For Vivian Flowers, the two men were never on the same historical playing field.
One fought as a general in the Confederate Army. The other, a century later, sought to undo the ramifications of slavery and Jim Crow laws — inequality, poverty, lack of education, to name a few.
So she puzzled over a question when, as a child, she traveled with her family from their Torrance home to visit family in Arkansas for summer and winter vacations: Why did the state honor both Robert E. Lee and the Rev. Martin Luther King Jr.?
In a joint holiday. On the same day.
“It was just wrong, and as I got older — learned more about history — it was even more wrong to me,” says Flowers, now 47 and a Democratic state representative and chairwoman of Arkansas’ Legislative Black Caucus. “This was totally wrong and not right.”
Now, the state is set to sever this awkward link.
This month, state lawmakers passed a measure removing Lee from the January state holiday honoring King, the civil rights leader assassinated in 1968.
Republican Gov. Asa Hutchinson, who took the unusual step of testifying on the law’s behalf before the Legislature, says he’ll sign it.
Like many Southern states marred by the legacy of slavery and racial segregation, Arkansas has had to balance preserving history with not offending its residents.
In 1947, after similar efforts in other Southern states, Arkansas passed a law creating a January holiday honoring Lee’s birthday. The vote was, in part, an effort to push back against talk of desegregation and ending Jim Crow laws.
Decades later, in 1983, Congress passed a measure creating a federal holiday for King, also born in January. (Jesse Helms, the archconservative Republican senator from North Carolina, vigorously opposed the holiday and charged that King had collaborated with communists.)
At the time, Arkansas required state employees to choose which of the two days they wanted to take off as a holiday: King’s birthday on Jan. 15 or Lee’s birthday on Jan. 19.
Then in 1985, Arkansas lawmakers combined the holidays, to be observed on the third Monday in January. Alabama and Mississippi still celebrate both men on the same day.
State Sen. Dave Wallace, a Republican whose district is nearly 75% white and spans portions of Jonesboro, sponsored the legislation to end the dual holiday.
“My ancestors fought and died with the Confederacy,” he said Saturday. “And I believe, truly, it’s never been right.... You can see and hear it in the pain and voices of the black community.”
Wallace says that in recent weeks he has received hate mail from a few people labeling him a “traitor.” Two years ago, lawmakers tried to pass similar legislation, but it died in a committee.
“All we did was something that should have been done years ago,” he said. “Four or five years from now a small minority of people will still be talking about it.”
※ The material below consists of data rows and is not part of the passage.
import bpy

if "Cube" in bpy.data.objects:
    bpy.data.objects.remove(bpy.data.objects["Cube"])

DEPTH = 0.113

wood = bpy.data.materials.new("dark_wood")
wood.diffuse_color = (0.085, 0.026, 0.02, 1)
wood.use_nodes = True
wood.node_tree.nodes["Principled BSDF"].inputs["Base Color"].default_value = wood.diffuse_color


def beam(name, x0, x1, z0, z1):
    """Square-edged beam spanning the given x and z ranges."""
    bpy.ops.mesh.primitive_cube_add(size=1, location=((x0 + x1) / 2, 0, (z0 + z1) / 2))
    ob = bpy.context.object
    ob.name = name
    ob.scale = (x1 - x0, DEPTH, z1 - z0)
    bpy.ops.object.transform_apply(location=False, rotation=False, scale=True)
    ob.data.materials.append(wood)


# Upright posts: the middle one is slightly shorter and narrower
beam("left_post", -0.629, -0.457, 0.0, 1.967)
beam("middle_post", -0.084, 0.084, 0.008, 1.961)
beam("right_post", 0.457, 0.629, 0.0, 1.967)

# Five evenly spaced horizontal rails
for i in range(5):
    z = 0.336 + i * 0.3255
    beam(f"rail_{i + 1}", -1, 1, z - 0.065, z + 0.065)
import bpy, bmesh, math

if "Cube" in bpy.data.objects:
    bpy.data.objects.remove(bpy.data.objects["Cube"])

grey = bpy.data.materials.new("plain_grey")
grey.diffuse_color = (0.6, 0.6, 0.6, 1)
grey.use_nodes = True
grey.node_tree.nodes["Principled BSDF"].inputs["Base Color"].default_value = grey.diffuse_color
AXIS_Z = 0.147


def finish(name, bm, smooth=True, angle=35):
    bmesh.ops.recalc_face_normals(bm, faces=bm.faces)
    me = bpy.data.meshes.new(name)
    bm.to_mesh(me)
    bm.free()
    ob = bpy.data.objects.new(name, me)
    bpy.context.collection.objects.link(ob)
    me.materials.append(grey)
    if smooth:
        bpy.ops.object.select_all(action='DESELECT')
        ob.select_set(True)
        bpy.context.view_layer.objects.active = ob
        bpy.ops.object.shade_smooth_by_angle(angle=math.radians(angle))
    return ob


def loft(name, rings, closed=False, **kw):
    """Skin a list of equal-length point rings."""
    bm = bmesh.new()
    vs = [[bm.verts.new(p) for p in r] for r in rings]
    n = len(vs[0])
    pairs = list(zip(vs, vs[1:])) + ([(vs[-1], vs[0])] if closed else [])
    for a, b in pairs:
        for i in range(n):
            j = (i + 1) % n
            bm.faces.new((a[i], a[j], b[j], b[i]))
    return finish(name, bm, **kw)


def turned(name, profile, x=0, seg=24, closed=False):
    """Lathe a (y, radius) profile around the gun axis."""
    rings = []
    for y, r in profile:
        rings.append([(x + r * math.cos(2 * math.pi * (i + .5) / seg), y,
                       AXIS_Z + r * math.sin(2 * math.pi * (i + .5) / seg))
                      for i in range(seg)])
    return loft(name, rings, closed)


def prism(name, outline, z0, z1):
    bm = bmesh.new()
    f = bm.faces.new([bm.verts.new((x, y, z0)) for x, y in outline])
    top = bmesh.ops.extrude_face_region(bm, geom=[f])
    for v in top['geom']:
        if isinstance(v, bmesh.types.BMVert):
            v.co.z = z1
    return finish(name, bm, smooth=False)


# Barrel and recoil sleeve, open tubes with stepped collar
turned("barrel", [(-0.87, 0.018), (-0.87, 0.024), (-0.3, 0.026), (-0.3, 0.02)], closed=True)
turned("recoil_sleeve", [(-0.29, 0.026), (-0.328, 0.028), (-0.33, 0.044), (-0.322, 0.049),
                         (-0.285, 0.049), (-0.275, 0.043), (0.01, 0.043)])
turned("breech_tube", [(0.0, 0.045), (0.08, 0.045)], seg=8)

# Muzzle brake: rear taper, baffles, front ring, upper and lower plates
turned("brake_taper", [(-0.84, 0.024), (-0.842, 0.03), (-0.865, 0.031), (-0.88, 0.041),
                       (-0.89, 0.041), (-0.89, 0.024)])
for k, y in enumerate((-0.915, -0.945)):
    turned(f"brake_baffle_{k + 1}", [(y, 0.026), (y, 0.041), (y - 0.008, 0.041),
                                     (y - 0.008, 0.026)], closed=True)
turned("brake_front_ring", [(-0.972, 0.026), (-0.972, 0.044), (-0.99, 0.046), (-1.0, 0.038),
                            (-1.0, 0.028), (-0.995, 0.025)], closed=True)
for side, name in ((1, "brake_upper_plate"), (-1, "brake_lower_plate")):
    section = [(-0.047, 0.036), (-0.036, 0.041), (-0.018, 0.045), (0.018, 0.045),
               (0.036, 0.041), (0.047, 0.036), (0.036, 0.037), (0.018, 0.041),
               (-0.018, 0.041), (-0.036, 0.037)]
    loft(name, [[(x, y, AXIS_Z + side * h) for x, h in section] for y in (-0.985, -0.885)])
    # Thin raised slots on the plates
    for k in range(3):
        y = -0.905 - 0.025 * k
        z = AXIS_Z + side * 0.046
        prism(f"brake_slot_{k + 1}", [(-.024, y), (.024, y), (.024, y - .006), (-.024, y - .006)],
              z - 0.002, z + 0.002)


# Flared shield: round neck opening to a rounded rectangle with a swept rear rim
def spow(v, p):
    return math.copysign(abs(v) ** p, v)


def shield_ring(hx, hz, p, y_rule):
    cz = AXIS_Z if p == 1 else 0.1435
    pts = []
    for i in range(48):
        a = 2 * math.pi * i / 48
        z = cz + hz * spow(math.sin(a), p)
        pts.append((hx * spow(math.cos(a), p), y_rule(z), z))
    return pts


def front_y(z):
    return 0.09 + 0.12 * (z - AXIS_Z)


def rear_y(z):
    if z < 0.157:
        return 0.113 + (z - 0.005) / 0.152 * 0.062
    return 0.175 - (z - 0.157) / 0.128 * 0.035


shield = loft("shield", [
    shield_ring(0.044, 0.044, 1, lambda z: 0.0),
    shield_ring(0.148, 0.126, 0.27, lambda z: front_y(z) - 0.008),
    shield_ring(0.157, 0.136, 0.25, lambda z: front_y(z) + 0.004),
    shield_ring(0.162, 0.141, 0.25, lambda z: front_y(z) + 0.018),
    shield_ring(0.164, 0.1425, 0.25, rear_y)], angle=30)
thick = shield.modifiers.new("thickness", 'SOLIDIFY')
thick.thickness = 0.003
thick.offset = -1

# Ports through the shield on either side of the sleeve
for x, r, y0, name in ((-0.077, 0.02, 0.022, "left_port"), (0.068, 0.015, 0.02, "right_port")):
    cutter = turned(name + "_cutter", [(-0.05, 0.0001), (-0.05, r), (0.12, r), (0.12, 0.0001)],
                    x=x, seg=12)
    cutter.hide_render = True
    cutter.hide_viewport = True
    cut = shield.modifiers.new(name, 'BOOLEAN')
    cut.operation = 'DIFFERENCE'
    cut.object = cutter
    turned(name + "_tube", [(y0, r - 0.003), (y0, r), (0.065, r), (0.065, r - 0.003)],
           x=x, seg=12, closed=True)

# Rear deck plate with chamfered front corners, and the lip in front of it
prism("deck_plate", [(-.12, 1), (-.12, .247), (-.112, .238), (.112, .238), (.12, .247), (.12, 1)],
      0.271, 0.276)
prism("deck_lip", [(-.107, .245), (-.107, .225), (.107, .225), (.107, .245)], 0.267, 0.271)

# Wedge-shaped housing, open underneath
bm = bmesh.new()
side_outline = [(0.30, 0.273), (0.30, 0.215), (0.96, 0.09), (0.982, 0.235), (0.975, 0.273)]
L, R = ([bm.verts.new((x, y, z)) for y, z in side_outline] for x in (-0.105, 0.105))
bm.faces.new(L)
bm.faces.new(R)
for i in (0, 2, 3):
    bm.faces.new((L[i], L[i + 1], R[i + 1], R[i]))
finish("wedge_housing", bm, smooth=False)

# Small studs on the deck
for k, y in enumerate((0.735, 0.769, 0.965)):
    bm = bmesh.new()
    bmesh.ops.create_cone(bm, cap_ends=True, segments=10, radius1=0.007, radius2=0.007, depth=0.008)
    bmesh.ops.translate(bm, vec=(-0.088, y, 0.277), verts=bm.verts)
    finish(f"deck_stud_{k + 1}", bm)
Indeed, some see the bill as an abandonment of the state’s past. Before the vote on the House floor, where the bill passed with a 66-11 vote Friday, a handful of lawmakers voiced their discontent.
We are taking Robert E. Lee and we are putting him in the basement and we’re acting like we’re embarrassed that he ever existed
“We are not separating Robert E. Lee and Martin Luther King,” Republican state Rep. Jana Della Rosa, who opposed the measure, told lawmakers. “We are taking Robert E. Lee and we are putting him in the basement and we’re acting like we’re embarrassed that he ever existed.”
Debate over how states and cities acknowledge their Confederate past has come to the forefront in recent years.
In 2015, following the mass shooting by an avowed white supremacist who killed nine black members of a Charleston, S.C., church, debate renewed over the state flying the Confederate battle flag at the Capitol. Lawmakers voted to remove the flag from the grounds.
In New Orleans that year, after calls from, among others, Mayor Mitch Landrieu and native son and jazz great Wynton Marsalis, the city opted to remove a public statute honoring Lee. The decision had been held up in federal court until this month when the 5th Circuit Court of Appeals unanimously cleared the way to remove the monument — along with other Civil War relics.
“This win … will allow us to begin to turn a page on our divisive past and chart the course for a more inclusive future,” Landrieu said in a statement earlier this month.
For some, the passage of the Arkansas legislation is a step in the right direction, but it did not go far enough.
While it ended the dual holiday, the bill sets aside the second Saturday in October to honor Lee with a memorial day, not a state holiday, marked by a gubernatorial proclamation. (The measure also mandates additional curriculum in Arkansas public schools be dedicated to the civil rights movement and the Civil War.)
Even the bill’s House sponsor, state Rep. Grant Hodges, a Republican from the northwest corner of the state, agrees it’s not perfect.
“This may not be the perfect solution … [but] it is a solution,” he said.
Flowers, who said Saturday that the bill’s passage was progress for the state, understands why some want to see the holiday remain in place.
“I get that there is a Confederate history here,” she said. But King and Lee, she added, “should not be celebrated together.”